> What to work on
From the entries below, output the line with "for i in range(RINGS" and each following line up to and including the line with "for k, (_, mat)", exactly as written.

> Items listed in a dataset
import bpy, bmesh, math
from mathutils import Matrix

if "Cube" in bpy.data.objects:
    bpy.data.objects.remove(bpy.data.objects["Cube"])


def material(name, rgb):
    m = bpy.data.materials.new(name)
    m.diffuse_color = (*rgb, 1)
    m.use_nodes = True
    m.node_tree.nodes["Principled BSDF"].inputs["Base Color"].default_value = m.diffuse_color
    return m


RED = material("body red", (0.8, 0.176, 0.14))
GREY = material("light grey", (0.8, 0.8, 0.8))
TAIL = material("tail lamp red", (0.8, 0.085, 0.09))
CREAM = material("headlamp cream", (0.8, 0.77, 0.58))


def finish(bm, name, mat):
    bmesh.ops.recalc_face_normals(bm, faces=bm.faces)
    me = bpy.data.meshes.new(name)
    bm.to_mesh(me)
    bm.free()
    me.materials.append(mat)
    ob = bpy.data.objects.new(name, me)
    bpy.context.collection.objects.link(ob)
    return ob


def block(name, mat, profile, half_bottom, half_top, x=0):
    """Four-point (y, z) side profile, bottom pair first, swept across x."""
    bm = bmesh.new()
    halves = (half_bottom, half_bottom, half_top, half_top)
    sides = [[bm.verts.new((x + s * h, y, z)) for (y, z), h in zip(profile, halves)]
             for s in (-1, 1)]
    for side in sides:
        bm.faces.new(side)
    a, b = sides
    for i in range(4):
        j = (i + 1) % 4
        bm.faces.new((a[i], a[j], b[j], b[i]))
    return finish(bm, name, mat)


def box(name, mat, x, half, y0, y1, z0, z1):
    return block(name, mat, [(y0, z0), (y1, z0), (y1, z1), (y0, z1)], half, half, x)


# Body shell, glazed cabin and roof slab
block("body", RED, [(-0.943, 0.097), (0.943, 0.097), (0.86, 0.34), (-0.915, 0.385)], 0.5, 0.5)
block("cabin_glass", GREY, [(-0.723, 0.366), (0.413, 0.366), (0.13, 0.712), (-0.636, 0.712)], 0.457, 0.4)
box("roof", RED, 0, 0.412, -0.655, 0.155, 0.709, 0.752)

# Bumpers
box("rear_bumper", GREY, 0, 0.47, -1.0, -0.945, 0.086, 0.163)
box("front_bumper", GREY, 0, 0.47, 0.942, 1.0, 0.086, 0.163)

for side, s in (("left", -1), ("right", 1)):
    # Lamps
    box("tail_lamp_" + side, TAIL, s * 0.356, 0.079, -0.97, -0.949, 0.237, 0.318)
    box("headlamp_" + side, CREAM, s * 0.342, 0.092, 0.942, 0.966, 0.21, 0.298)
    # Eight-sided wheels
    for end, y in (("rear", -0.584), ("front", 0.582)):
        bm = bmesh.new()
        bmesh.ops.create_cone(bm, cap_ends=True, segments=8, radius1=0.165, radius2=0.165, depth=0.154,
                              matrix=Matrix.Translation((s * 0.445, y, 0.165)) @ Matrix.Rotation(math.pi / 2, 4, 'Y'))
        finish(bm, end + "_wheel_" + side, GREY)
---
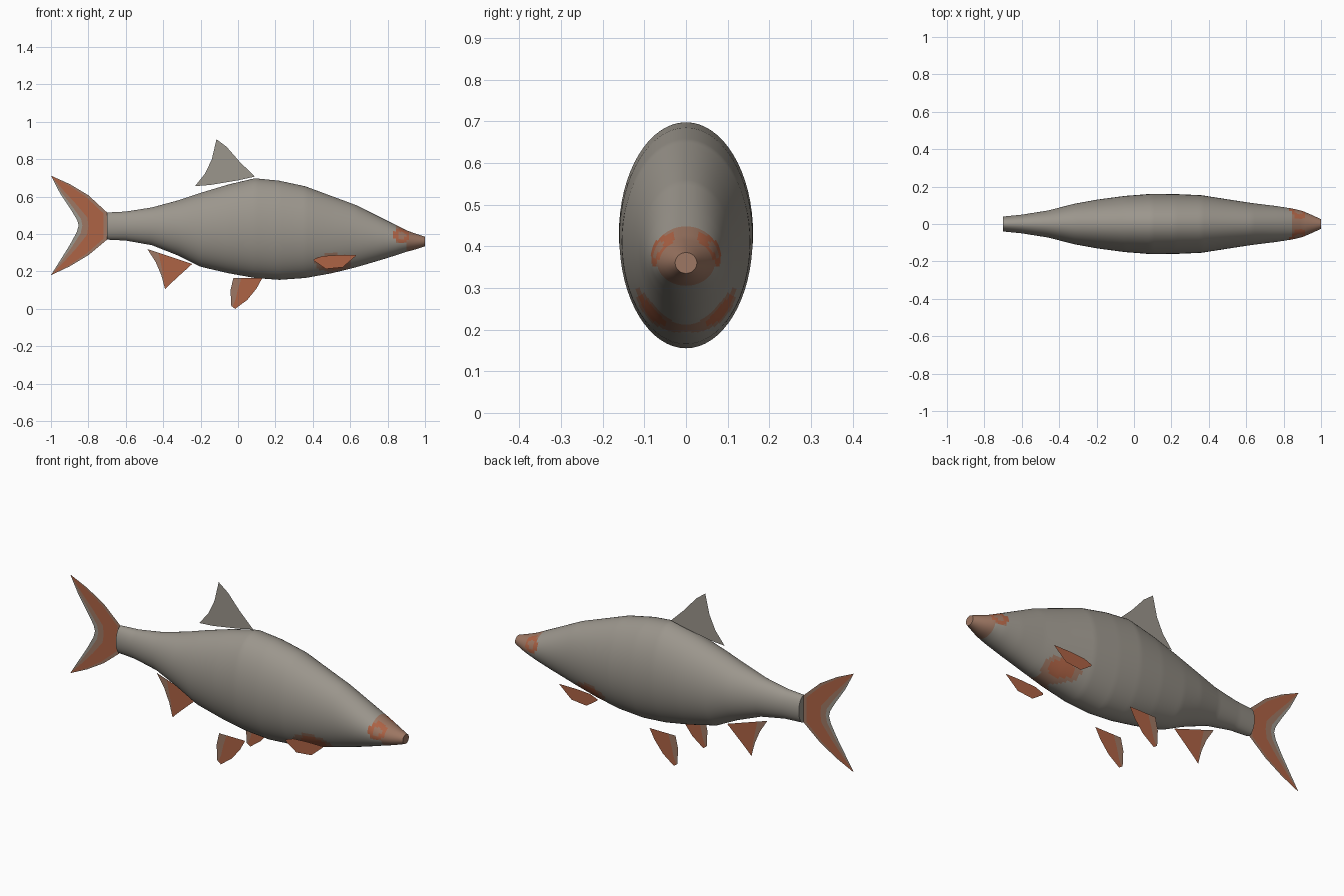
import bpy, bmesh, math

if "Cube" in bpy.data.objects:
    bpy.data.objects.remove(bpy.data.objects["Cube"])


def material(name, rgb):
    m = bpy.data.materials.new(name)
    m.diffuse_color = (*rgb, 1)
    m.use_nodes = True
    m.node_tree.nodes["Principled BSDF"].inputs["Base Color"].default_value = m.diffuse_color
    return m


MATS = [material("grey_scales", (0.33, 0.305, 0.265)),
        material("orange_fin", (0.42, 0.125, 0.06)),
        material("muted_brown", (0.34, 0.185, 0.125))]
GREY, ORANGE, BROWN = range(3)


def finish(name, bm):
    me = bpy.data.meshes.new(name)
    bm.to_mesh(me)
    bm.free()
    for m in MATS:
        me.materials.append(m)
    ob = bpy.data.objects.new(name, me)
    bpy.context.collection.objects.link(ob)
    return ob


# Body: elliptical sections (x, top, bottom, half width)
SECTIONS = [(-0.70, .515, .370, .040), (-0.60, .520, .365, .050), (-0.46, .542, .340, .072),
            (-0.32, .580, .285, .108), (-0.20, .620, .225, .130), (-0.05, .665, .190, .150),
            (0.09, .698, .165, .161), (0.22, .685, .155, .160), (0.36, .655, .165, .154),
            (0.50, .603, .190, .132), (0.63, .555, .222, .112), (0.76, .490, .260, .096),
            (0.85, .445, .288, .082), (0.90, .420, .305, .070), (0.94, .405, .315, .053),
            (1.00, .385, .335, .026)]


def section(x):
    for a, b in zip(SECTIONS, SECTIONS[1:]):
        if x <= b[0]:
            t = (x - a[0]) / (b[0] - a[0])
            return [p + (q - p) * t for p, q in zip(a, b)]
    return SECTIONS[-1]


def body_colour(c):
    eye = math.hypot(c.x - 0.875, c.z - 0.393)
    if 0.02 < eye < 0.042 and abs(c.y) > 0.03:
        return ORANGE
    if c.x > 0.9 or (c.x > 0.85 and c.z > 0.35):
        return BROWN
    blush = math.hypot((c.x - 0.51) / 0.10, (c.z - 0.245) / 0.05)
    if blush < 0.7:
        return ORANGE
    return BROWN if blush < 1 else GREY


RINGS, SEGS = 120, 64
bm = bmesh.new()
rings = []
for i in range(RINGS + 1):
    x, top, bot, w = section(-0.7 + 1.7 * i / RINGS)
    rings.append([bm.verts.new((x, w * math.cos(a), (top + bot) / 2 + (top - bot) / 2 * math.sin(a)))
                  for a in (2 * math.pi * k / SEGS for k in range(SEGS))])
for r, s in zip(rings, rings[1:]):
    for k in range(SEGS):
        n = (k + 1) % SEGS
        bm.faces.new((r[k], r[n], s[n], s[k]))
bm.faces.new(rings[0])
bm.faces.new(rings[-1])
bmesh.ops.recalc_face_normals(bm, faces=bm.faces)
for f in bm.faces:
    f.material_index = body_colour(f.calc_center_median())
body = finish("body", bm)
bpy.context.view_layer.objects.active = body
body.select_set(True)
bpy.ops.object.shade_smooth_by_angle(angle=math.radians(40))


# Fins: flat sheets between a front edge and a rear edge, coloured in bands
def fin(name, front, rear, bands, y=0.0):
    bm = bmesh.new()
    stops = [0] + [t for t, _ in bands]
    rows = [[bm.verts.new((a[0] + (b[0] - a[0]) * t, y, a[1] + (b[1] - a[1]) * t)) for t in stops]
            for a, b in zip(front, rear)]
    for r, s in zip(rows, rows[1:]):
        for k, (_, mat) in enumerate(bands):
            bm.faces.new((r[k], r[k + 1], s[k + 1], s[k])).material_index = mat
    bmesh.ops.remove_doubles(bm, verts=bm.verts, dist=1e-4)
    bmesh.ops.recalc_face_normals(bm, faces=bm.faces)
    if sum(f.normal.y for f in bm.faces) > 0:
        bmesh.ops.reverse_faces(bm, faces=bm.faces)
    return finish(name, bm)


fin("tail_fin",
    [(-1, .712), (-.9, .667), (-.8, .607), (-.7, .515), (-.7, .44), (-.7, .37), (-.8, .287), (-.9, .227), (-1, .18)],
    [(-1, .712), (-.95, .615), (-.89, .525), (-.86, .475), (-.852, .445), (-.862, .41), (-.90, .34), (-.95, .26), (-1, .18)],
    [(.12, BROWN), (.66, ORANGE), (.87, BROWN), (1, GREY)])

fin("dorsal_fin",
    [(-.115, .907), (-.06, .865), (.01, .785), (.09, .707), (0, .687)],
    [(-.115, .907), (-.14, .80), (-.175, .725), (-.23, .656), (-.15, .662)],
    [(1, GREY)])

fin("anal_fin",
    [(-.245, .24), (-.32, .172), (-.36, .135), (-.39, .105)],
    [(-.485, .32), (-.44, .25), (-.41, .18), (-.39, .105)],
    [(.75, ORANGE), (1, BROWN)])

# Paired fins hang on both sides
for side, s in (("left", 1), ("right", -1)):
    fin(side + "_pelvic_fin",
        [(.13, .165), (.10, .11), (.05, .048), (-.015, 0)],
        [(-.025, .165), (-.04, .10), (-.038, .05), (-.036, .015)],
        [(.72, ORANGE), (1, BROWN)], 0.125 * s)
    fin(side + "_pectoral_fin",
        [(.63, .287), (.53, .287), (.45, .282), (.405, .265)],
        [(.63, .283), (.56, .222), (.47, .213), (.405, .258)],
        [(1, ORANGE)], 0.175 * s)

> Task answer
for i in range(RINGS + 1):
    x, top, bot, w = section(-0.7 + 1.7 * i / RINGS)
    rings.append([bm.verts.new((x, w * math.cos(a), (top + bot) / 2 + (top - bot) / 2 * math.sin(a)))
                  for a in (2 * math.pi * k / SEGS for k in range(SEGS))])
for r, s in zip(rings, rings[1:]):
    for k in range(SEGS):
        n = (k + 1) % SEGS
        bm.faces.new((r[k], r[n], s[n], s[k]))
bm.faces.new(rings[0])
bm.faces.new(rings[-1])
bmesh.ops.recalc_face_normals(bm, faces=bm.faces)
for f in bm.faces:
    f.material_index = body_colour(f.calc_center_median())
body = finish("body", bm)
bpy.context.view_layer.objects.active = body
body.select_set(True)
bpy.ops.object.shade_smooth_by_angle(angle=math.radians(40))


# Fins: flat sheets between a front edge and a rear edge, coloured in bands
def fin(name, front, rear, bands, y=0.0):
    bm = bmesh.new()
    stops = [0] + [t for t, _ in bands]
    rows = [[bm.verts.new((a[0] + (b[0] - a[0]) * t, y, a[1] + (b[1] - a[1]) * t)) for t in stops]
            for a, b in zip(front, rear)]
    for r, s in zip(rows, rows[1:]):
        for k, (_, mat) in enumerate(bands):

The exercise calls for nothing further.